About this task:
In the listing, determine how many lines contain "finish". The reply is that number alone.

Data for the task:
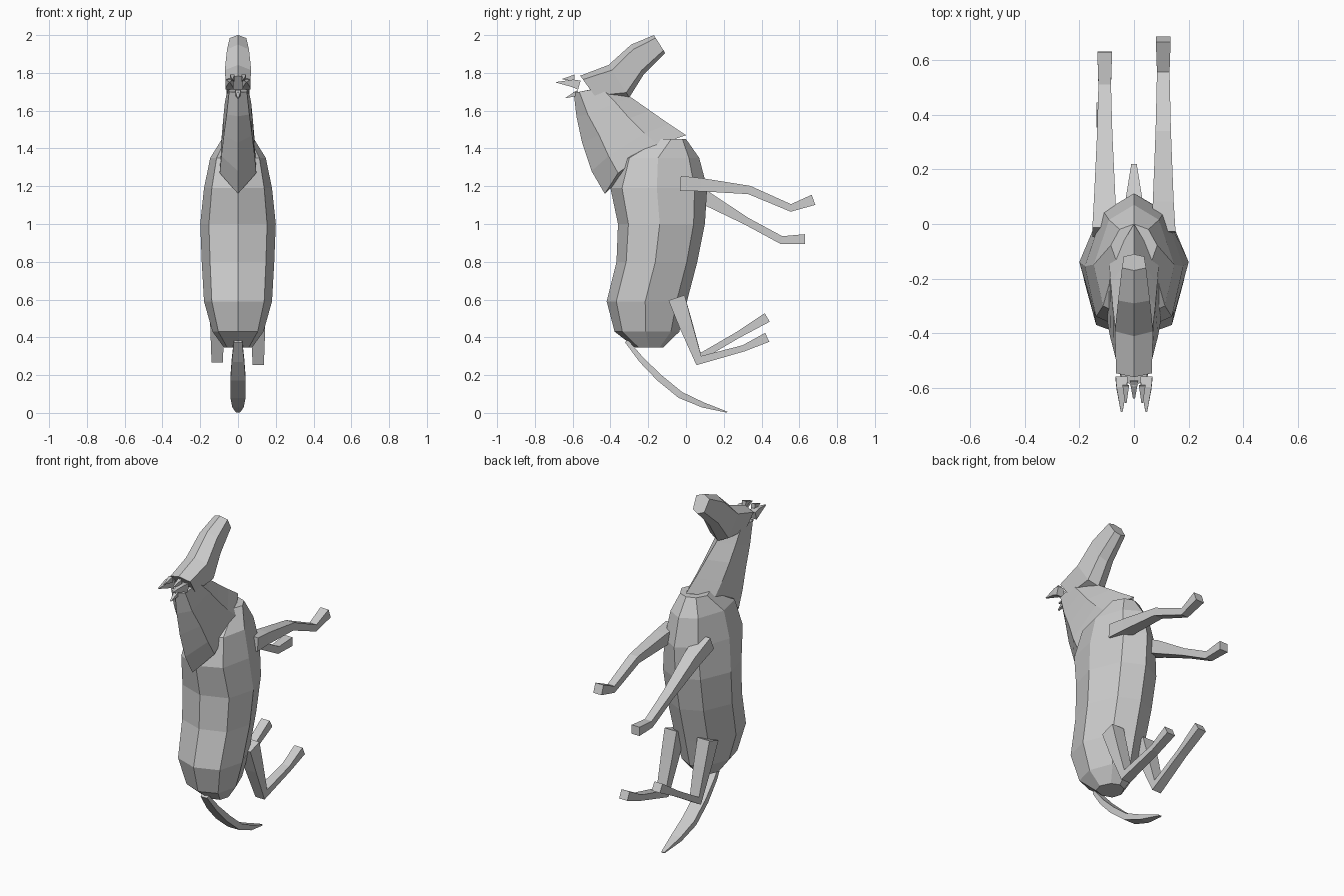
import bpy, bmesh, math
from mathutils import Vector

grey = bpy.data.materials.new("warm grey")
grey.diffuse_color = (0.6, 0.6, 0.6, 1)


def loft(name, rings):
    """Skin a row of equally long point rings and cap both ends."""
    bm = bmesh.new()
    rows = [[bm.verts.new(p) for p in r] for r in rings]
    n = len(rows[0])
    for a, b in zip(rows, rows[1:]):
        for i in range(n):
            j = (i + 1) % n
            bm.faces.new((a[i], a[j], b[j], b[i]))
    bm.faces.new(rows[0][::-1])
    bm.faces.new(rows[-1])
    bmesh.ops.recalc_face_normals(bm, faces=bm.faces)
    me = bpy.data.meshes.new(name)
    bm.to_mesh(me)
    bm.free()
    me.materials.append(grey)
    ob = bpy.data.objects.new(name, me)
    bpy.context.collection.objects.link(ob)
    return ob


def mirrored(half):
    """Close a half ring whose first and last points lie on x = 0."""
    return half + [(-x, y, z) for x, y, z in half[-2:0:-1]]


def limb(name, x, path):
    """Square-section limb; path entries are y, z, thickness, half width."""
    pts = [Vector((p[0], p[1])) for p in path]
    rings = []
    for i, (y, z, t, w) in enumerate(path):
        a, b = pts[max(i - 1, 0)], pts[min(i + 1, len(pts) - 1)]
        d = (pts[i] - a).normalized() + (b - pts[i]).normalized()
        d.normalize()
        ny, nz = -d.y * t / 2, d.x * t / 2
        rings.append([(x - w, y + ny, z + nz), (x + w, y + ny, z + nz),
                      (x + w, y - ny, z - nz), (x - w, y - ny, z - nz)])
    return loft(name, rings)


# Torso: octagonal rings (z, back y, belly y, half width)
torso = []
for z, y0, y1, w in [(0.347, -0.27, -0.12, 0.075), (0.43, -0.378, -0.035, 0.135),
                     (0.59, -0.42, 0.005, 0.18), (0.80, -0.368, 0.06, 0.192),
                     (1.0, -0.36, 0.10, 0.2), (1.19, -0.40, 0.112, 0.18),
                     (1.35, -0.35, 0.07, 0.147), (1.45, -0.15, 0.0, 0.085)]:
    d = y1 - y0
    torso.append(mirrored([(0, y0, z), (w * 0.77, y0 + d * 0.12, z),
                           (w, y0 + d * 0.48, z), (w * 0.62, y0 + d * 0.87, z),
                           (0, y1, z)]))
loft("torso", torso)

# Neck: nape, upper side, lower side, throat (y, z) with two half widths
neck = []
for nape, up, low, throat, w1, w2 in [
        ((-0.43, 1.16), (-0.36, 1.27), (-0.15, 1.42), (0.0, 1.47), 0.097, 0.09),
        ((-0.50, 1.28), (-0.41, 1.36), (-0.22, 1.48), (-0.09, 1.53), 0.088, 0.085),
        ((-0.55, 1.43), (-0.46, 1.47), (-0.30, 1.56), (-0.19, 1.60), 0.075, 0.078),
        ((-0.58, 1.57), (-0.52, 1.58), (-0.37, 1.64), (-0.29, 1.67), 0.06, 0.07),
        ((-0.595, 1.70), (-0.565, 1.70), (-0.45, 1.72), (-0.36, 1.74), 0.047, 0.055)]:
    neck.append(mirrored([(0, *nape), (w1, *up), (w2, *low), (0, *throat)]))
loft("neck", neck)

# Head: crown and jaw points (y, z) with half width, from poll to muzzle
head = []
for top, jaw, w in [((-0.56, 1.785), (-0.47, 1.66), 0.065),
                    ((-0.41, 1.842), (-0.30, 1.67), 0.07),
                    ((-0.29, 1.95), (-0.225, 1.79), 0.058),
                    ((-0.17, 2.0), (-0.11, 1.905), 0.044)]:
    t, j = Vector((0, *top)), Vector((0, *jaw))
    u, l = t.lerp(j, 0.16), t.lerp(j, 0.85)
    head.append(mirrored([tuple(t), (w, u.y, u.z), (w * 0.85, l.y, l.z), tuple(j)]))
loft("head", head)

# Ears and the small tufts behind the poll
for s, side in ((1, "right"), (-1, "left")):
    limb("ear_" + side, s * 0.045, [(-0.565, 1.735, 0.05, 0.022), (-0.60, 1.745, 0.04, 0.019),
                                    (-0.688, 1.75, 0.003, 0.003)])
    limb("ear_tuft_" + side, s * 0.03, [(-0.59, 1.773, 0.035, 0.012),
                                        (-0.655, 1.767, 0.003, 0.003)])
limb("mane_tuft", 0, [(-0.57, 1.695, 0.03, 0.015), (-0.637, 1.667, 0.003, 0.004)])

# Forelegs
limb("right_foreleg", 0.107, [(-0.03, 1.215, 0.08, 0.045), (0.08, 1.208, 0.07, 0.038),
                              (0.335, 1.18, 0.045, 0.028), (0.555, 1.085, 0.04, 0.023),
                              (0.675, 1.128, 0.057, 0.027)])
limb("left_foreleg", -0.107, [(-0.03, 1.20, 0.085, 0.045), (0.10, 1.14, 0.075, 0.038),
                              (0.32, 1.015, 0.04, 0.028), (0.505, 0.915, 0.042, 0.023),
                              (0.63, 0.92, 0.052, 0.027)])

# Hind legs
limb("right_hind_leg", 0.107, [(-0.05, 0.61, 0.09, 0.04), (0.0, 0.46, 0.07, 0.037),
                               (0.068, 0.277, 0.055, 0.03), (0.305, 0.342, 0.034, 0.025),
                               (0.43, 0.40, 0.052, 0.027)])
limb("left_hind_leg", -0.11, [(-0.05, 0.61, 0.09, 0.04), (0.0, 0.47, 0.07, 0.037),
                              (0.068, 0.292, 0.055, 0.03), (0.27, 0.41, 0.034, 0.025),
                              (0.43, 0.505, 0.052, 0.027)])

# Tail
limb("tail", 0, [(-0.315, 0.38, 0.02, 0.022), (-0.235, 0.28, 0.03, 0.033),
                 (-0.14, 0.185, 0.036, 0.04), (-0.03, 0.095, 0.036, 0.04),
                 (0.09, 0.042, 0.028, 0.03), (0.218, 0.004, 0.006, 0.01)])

...

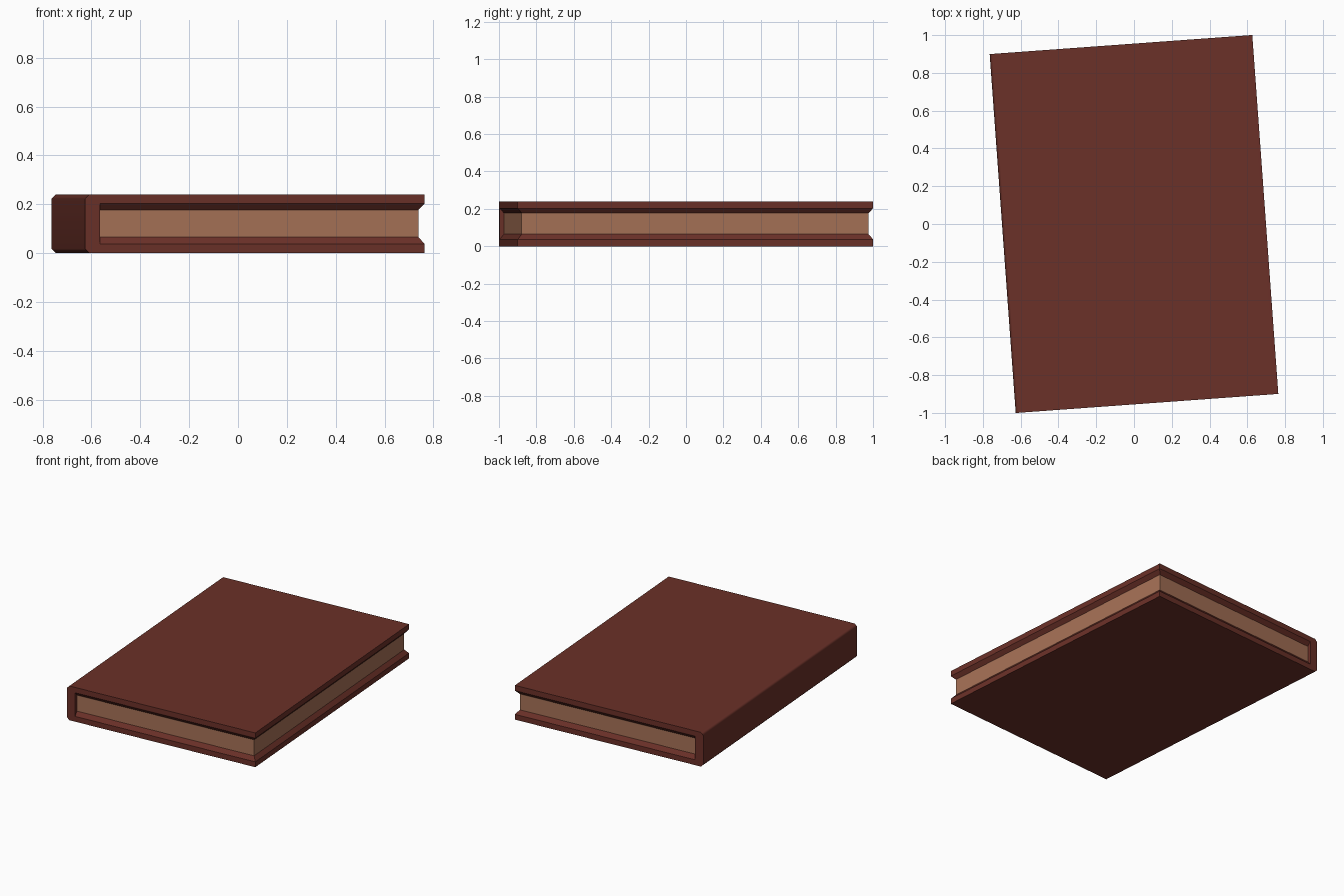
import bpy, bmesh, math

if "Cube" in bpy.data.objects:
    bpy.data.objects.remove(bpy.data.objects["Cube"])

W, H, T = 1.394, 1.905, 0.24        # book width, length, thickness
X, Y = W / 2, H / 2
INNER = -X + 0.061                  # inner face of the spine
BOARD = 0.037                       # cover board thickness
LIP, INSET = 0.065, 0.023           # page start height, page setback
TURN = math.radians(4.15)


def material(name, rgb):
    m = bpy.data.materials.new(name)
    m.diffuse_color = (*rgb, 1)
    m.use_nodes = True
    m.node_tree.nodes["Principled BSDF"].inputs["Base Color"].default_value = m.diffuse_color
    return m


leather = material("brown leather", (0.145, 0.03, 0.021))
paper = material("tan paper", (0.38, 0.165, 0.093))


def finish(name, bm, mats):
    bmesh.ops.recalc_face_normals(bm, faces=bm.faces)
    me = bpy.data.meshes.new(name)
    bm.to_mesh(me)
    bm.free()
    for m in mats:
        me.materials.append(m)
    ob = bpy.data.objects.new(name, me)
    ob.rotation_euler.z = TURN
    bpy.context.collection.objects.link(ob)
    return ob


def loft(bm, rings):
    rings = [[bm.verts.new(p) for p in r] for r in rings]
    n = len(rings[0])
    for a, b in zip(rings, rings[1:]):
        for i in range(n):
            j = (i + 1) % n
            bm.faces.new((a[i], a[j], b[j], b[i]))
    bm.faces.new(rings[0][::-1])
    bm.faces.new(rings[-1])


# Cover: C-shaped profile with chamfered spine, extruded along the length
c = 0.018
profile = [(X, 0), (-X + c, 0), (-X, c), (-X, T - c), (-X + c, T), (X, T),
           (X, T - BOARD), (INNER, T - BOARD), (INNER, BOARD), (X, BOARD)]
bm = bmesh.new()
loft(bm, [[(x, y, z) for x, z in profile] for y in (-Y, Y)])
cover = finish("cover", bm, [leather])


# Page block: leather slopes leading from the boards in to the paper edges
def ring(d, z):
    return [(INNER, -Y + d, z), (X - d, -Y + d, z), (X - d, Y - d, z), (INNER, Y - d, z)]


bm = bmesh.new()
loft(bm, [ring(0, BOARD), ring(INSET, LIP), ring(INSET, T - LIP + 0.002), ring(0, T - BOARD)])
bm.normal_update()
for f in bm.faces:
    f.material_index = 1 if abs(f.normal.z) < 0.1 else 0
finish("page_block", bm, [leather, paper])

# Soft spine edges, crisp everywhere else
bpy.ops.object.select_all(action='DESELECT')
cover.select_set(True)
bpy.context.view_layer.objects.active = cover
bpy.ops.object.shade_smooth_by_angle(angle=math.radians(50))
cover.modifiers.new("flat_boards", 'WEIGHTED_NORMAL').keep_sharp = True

Answer:
3